* YOUR ASSIGNMENT *
For this exercise, reproduce the entries below exactly, but only from the line containing "for x, y in" through the line containing "1.79, .046, .055)], SKIN)", both included.

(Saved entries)
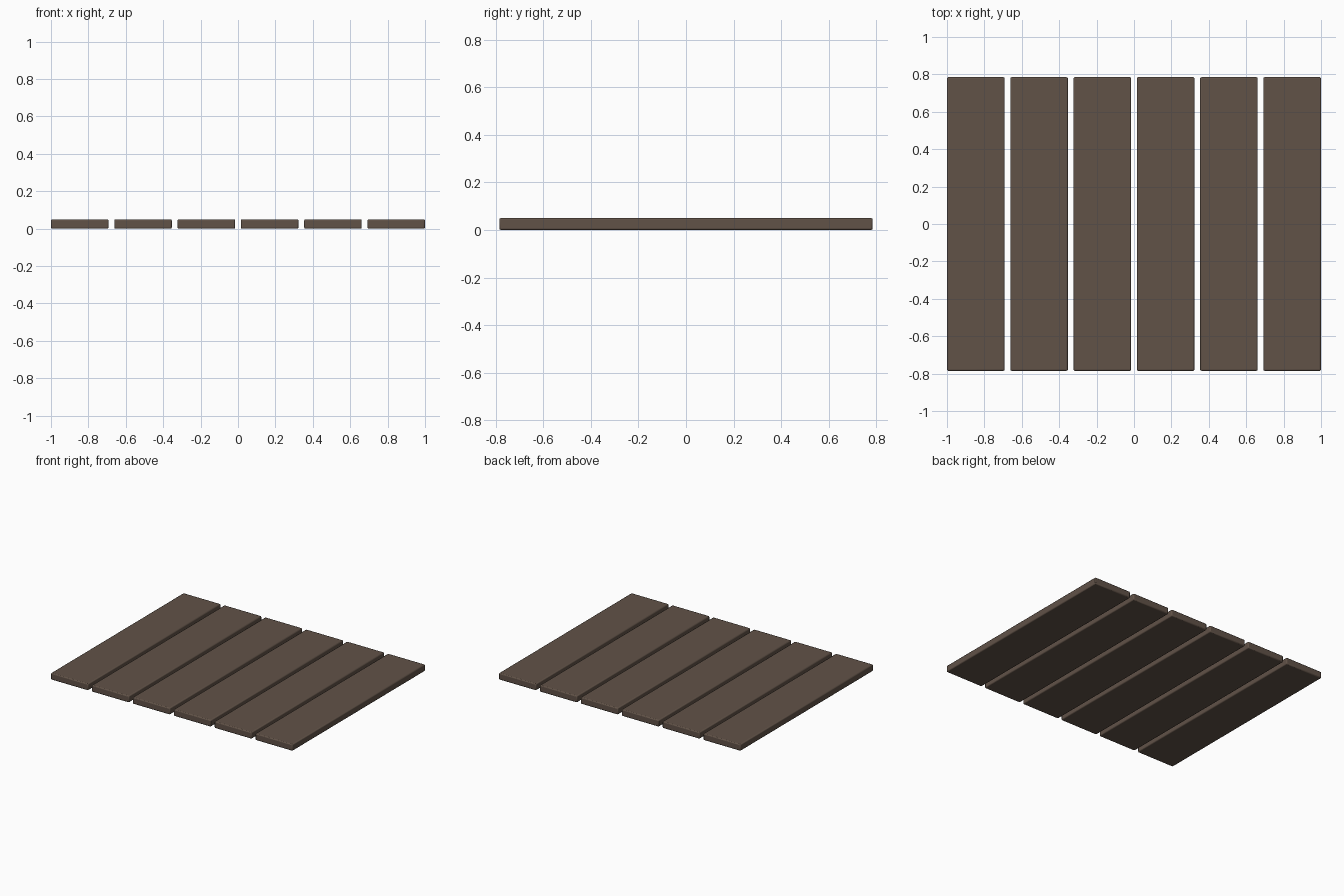
import bpy

if "Cube" in bpy.data.objects:
    bpy.data.objects.remove(bpy.data.objects["Cube"])

COUNT, WIDTH, LENGTH, THICK = 6, 0.308, 1.57, 0.05
PITCH = (2.0 - WIDTH) / (COUNT - 1)

wood = bpy.data.materials.new("dark brown wood")
wood.diffuse_color = (0.12, 0.085, 0.064, 1)
wood.use_nodes = True
wood.node_tree.nodes["Principled BSDF"].inputs["Base Color"].default_value = wood.diffuse_color


def plank(name, x):
    """One flat board with softly eased edges."""
    bpy.ops.mesh.primitive_cube_add(size=1, location=(x, 0, THICK / 2))
    ob = bpy.context.object
    ob.name = name
    ob.scale = (WIDTH, LENGTH, THICK)
    bpy.ops.object.transform_apply(location=False, rotation=False, scale=True)
    ob.data.materials.append(wood)
    bevel = ob.modifiers.new("eased edges", 'BEVEL')
    bevel.width = 0.007
    bevel.segments = 2
    bpy.ops.object.shade_smooth_by_angle()
    return ob


# Row of evenly spaced planks
for i in range(COUNT):
    plank(f"plank_{i + 1}", -1 + WIDTH / 2 + i * PITCH)
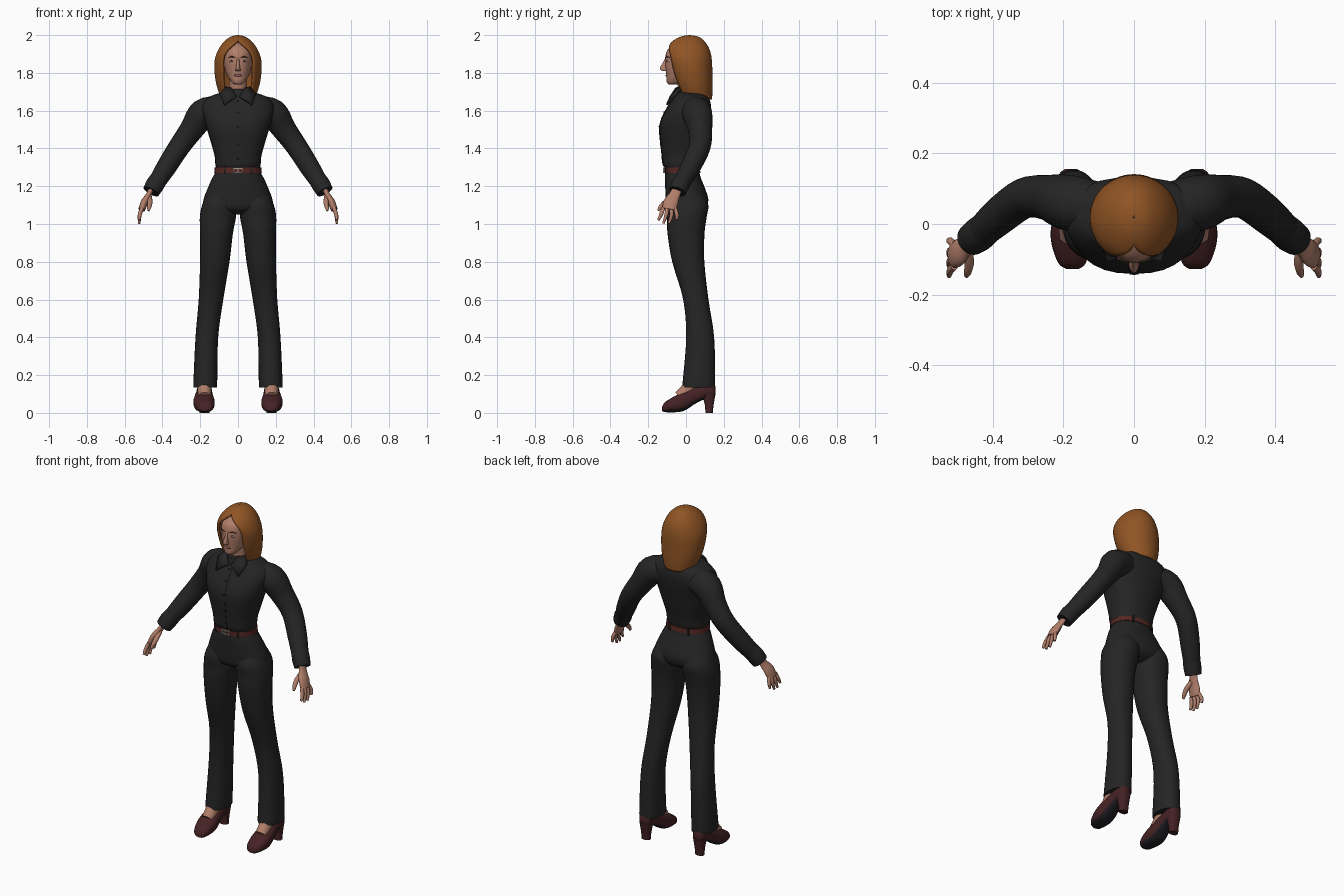
import bpy, bmesh
from math import sin, cos, pi, copysign
from mathutils import Vector, Matrix

if "Cube" in bpy.data.objects:
    bpy.data.objects.remove(bpy.data.objects["Cube"], do_unlink=True)


def material(name, r, g, b):
    m = bpy.data.materials.new(name)
    m.use_nodes = True
    m.diffuse_color = (r, g, b, 1)
    m.node_tree.nodes["Principled BSDF"].inputs["Base Color"].default_value = (r, g, b, 1)
    return m


SHIRT = material("black cloth", .018, .018, .018)
SKIN = material("skin", .44, .21, .145)
HAIR = material("auburn hair", .28, .09, .018)
LEATHER = material("maroon leather", .06, .016, .018)
SOLE = material("dark sole", .014, .014, .018)
BELT = material("brown belt", .09, .02, .016)
METAL = material("buckle metal", .4, .33, .27)
LIP = material("lips", .33, .11, .09)
EYE = material("eye white", .5, .47, .44)
BROW = material("dark brow", .06, .025, .012)


def finish(name, bm, mat, mirror=False, angle=50):
    bmesh.ops.remove_doubles(bm, verts=bm.verts, dist=1e-5)
    bmesh.ops.recalc_face_normals(bm, faces=bm.faces)
    me = bpy.data.meshes.new(name)
    bm.to_mesh(me)
    bm.free()
    me.materials.append(mat)
    me.shade_smooth()
    me.set_sharp_from_angle(angle=angle * pi / 180)
    ob = bpy.data.objects.new(name, me)
    bpy.context.scene.collection.objects.link(ob)
    if mirror:
        ob.modifiers.new("mirror", "MIRROR").use_mirror_merge = False
    return ob


def smooth(rows, steps=4):
    """Catmull-Rom interpolation through rows of numbers."""
    out = []
    for i in range(len(rows) - 1):
        p0, p3 = rows[max(i - 1, 0)], rows[min(i + 2, len(rows) - 1)]
        for s in range(steps):
            t = s / steps
            out.append([b + .5 * t * (c - a + t * (2 * a - 5 * b + 4 * c - d + t * (3 * (b - c) + d - a)))
                        for a, b, c, d in zip(p0, rows[i], rows[i + 1], p3)])
    return out + [list(rows[-1])]


def section(c, ax, ay, rx, ry, e=2, n=28):
    def f(v):
        return copysign(abs(v) ** (2 / e), v)
    return [Vector(c) + ax * rx * f(cos(2 * pi * i / n)) + ay * ry * f(sin(2 * pi * i / n)) for i in range(n)]


def skin_rings(bm, rings, closed=True):
    vs = [[bm.verts.new(p) for p in r] for r in rings]
    n = len(vs[0])
    for a, b in zip(vs, vs[1:]):
        for i in range(n if closed else n - 1):
            j = (i + 1) % n
            bm.faces.new((a[i], a[j], b[j], b[i]))
    if closed:
        bm.faces.new(vs[0])
        bm.faces.new(vs[-1])


X, Y, Z = Vector((1, 0, 0)), Vector((0, 1, 0)), Vector((0, 0, 1))


def loft(name, rows, mat, up=Y, e=2, mirror=False, steps=4):
    """Rows of (x, y, z, rx, ry); sections span X and the given second axis."""
    bm = bmesh.new()
    skin_rings(bm, [section(r[:3], X, up, r[3], r[4], e) for r in smooth(rows, steps)])
    return finish(name, bm, mat, mirror)


def tubes(name, paths, mat, squash=1, n=20, mirror=True):
    """Rows of (x, y, z, radius) along each path."""
    bm = bmesh.new()
    for path in paths:
        rows = smooth(path)
        rings = []
        for i, r in enumerate(rows):
            t = (Vector(rows[min(i + 1, len(rows) - 1)][:3]) - Vector(rows[max(i - 1, 0)][:3])).normalized()
            b = (Y - t * t.y).normalized()
            rings.append(section(r[:3], t.cross(b), b, r[3] * squash, r[3], n=n))
        skin_rings(bm, rings)
    return finish(name, bm, mat, mirror)


def blob(name, c, size, mat, mirror=False, cube=False):
    bm = bmesh.new()
    m = Matrix.Translation(c) @ Matrix.Diagonal((*size, 1))
    if cube:
        bmesh.ops.create_cube(bm, size=2, matrix=m)
    else:
        bmesh.ops.create_uvsphere(bm, u_segments=16, v_segments=10, radius=1, matrix=m)
    return finish(name, bm, mat, mirror)


def front_back(rows):
    """(z, half width, front y, back y) -> loft rows."""
    return [(0, (f + b) / 2, z, w, (b - f) / 2) for z, w, f, b in rows]


# Shirt body
torso = front_back([(1.29, .113, -.108, .066), (1.315, .12, -.122, .072), (1.36, .124, -.127, .08),
                    (1.42, .14, -.134, .095), (1.5, .164, -.141, .112), (1.56, .182, -.129, .126),
                    (1.62, .192, -.098, .132), (1.66, .17, -.074, .125), (1.685, .125, -.063, .107),
                    (1.7, .07, -.055, .08)])
loft("shirt_body", torso, SHIRT, e=2.4)

# Button placket following the chest
bm = bmesh.new()
line = [(r[1] - r[4] - .002, r[2]) for r in smooth(torso) if 1.3 < r[2] < 1.68]
skin_rings(bm, [[Vector((x, y + dy, z)) for x, dy in ((-.013, .006), (-.013, 0), (.013, 0), (.013, .006))]
                for y, z in line])
finish("shirt_placket", bm, SHIRT, angle=30)
for y, z in line[4::5]:
    blob("shirt_button", (0, y, z), (.005, .003, .005), SOLE)

# Collar band and pointed flaps
loft("collar_band", [(0, .015, 1.66, .075, .075), (0, .012, 1.695, .064, .066), (0, .016, 1.715, .06, .058)], SHIRT)
bm = bmesh.new()
bm.faces.new([bm.verts.new(p) for p in ((.006, -.078, 1.672), (.073, -.098, 1.628), (.094, -.045, 1.685),
                                        (.062, -.015, 1.722), (.034, -.048, 1.717))])
flap = finish("collar_flaps", bm, SHIRT, True)
flap.modifiers.new("thickness", "SOLIDIFY").thickness = .01

# Sleeves and cuffs
tubes("sleeves", [[(.11, .045, 1.6, .075), (.185, .06, 1.583, .079), (.245, .075, 1.5, .064), (.31, .073, 1.41, .057),
                   (.38, .023, 1.3, .053), (.44, -.032, 1.205, .044)]], SHIRT, n=28)
tubes("cuffs", [[(.42, -.013, 1.238, .047), (.44, -.03, 1.207, .049), (.46, -.045, 1.172, .045)]], SHIRT, n=28)

# Hands
tubes("palms", [[(.453, -.04, 1.2, .026), (.473, -.06, 1.155, .029), (.495, -.08, 1.115, .039),
                 (.51, -.09, 1.075, .036)]], SKIN, squash=.5)
fingers = [[(.508, -.09 + k, 1.085, .0105), (.52, -.09 + k * 1.4, 1.05, .0105), (.523, y, z, .0065)]
           for k, y, z in ((-.03, -.147, 1.02), (-.01, -.12, 1.003), (.01, -.09, 1.003), (.03, -.05, 1.023))]
thumb = [(.47, -.07, 1.145, .014), (.466, -.11, 1.115, .0135), (.47, -.135, 1.09, .011), (.474, -.147, 1.07, .006)]
tubes("fingers", fingers + [thumb], SKIN, n=10)

# Trousers
loft("trouser_hips", front_back([(1.31, .117, -.112, .068), (1.27, .122, -.111, .072), (1.24, .138, -.112, .08),
                                 (1.19, .16, -.11, .1), (1.13, .182, -.106, .118), (1.08, .18, -.095, .105),
                                 (1.05, .1, -.05, .06)]), SHIRT, e=2.2)
loft("trouser_legs", [(.09, .005, 1.16, .075, .085), (.1, .007, 1.1, .09, .111), (.106, .005, 1.04, .096, .105),
                      (.114, .0, .95, .087, .098), (.123, .012, .8, .078, .085), (.143, .052, .6, .065, .067),
                      (.165, .075, .4, .06, .074), (.173, .068, .16, .063, .086), (.173, .068, .14, .062, .085)],
     SHIRT, e=2.2, mirror=True)

# Belt, buckle and belt loops
loft("belt", front_back([(1.27, .126, -.116, .076), (1.298, .124, -.117, .074)]), BELT, e=2.2, steps=1)
for dz in (-.011, .011):
    blob("buckle_bar", (0, -.119, 1.284 + dz), (.026, .004, .003), METAL, cube=True)
for dx in (-.023, .0, .023):
    blob("buckle_post", (dx, -.119, 1.284), (.003, .004, .013), METAL, cube=True)
for x, y in ((.07, -.102), (.06, .066)):
    blob("belt_loops", (x, y, 1.284), (.005, .006, .02), SHIRT, True, True)

# Shoes, heels and ankles
shoe = loft("shoes", [(.174, -.127, .02, .018, .01), (.175, -.112, .03, .038, .026), (.178, -.07, .043, .052, .04),
                      (.18, -.03, .055, .056, .049), (.18, .005, .069, .052, .05), (.179, .05, .094, .044, .045),
                      (.178, .1, .115, .04, .042), (.178, .14, .12, .034, .038), (.178, .155, .12, .018, .022)],
            LEATHER, up=Z, e=2.4, mirror=True)
shoe.data.materials.append(SOLE)
for p in shoe.data.polygons:
    if p.normal.z < -.6:
        p.material_index = 1
loft("shoe_heels", [(.178, .122, 0, .026, .02), (.178, .123, .04, .028, .023), (.178, .12, .1, .036, .036)],
     LEATHER, e=2.6, mirror=True)
tubes("ankles", [[(.178, -.035, .083, .034), (.177, .01, .125, .037), (.175, .06, .2, .04)]], SKIN)

# Neck and head
loft("neck", [(0, .025, 1.62, .06, .06), (0, .012, 1.69, .049, .052), (0, .005, 1.79, .046, .055)], SKIN)
loft("head", [(0, -.07, 1.738, .012, .018), (0, -.063, 1.745, .028, .036), (0, -.052, 1.762, .042, .052),
              (0, -.028, 1.79, .06, .076), (0, -.01, 1.83, .072, .099), (0, .0, 1.87, .078, .11),
              (0, .006, 1.92, .074, .105), (0, .012, 1.955, .05, .066), (0, .015, 1.965, .02, .03)], SKIN, e=2.15)
loft("nose", [(0, -.104, 1.88, .006, .006), (0, -.11, 1.855, .008, .012), (0, -.118, 1.828, .011, .02),
              (0, -.115, 1.815, .014, .018), (0, -.108, 1.809, .01, .01)], SKIN)
blob("lips", (0, -.1, 1.786), (.021, .008, .007), LIP)
blob("eyes", (.033, -.098, 1.862), (.014, .006, .0055), EYE, True)
blob("irises", (.033, -.102, 1.862), (.005, .003, .005), BROW, True)
tubes("eyebrows", [[(.015, -.109, 1.881, .002), (.034, -.103, 1.886, .003), (.053, -.085, 1.88, .0015)]], BROW, n=8)

# Hair shell, open around the face and longer at the back: (z, half width, front, back, opening angle)
bm = bmesh.new()
rings = []
for z, w, f, b, gap in smooth([(1.682, .09, -.045, .132, .82), (1.74, .109, -.07, .135, .76), (1.8, .118, -.088, .134, .7),
                               (1.86, .118, -.102, .132, .7), (1.905, .105, -.104, .126, .6),
                               (1.94, .086, -.088, .112, .32), (1.968, .062, -.058, .09, 0),
                               (1.987, .034, -.022, .062, 0), (1.994, .002, .015, .02, 0)]):
    ring = []
    for i in range(41):
        a = (max(gap, 0) - pi) * (i / 20 - 1)
        y = (f + b) / 2 + (b - f) / 2 * cos(a)
        ring.append(Vector((w * sin(a), y, z - .75 * (2 - z) * (y - .04))))
    rings.append(ring)
skin_rings(bm, rings, closed=False)
hair = finish("hair", bm, HAIR)
shell = hair.modifiers.new("thickness", "SOLIDIFY")
shell.thickness, shell.offset = .012, 0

* OUTPUT OF THE TASK *
for x, y in ((.07, -.102), (.06, .066)):
    blob("belt_loops", (x, y, 1.284), (.005, .006, .02), SHIRT, True, True)

# Shoes, heels and ankles
shoe = loft("shoes", [(.174, -.127, .02, .018, .01), (.175, -.112, .03, .038, .026), (.178, -.07, .043, .052, .04),
                      (.18, -.03, .055, .056, .049), (.18, .005, .069, .052, .05), (.179, .05, .094, .044, .045),
                      (.178, .1, .115, .04, .042), (.178, .14, .12, .034, .038), (.178, .155, .12, .018, .022)],
            LEATHER, up=Z, e=2.4, mirror=True)
shoe.data.materials.append(SOLE)
for p in shoe.data.polygons:
    if p.normal.z < -.6:
        p.material_index = 1
loft("shoe_heels", [(.178, .122, 0, .026, .02), (.178, .123, .04, .028, .023), (.178, .12, .1, .036, .036)],
     LEATHER, e=2.6, mirror=True)
tubes("ankles", [[(.178, -.035, .083, .034), (.177, .01, .125, .037), (.175, .06, .2, .04)]], SKIN)

# Neck and head
loft("neck", [(0, .025, 1.62, .06, .06), (0, .012, 1.69, .049, .052), (0, .005, 1.79, .046, .055)], SKIN)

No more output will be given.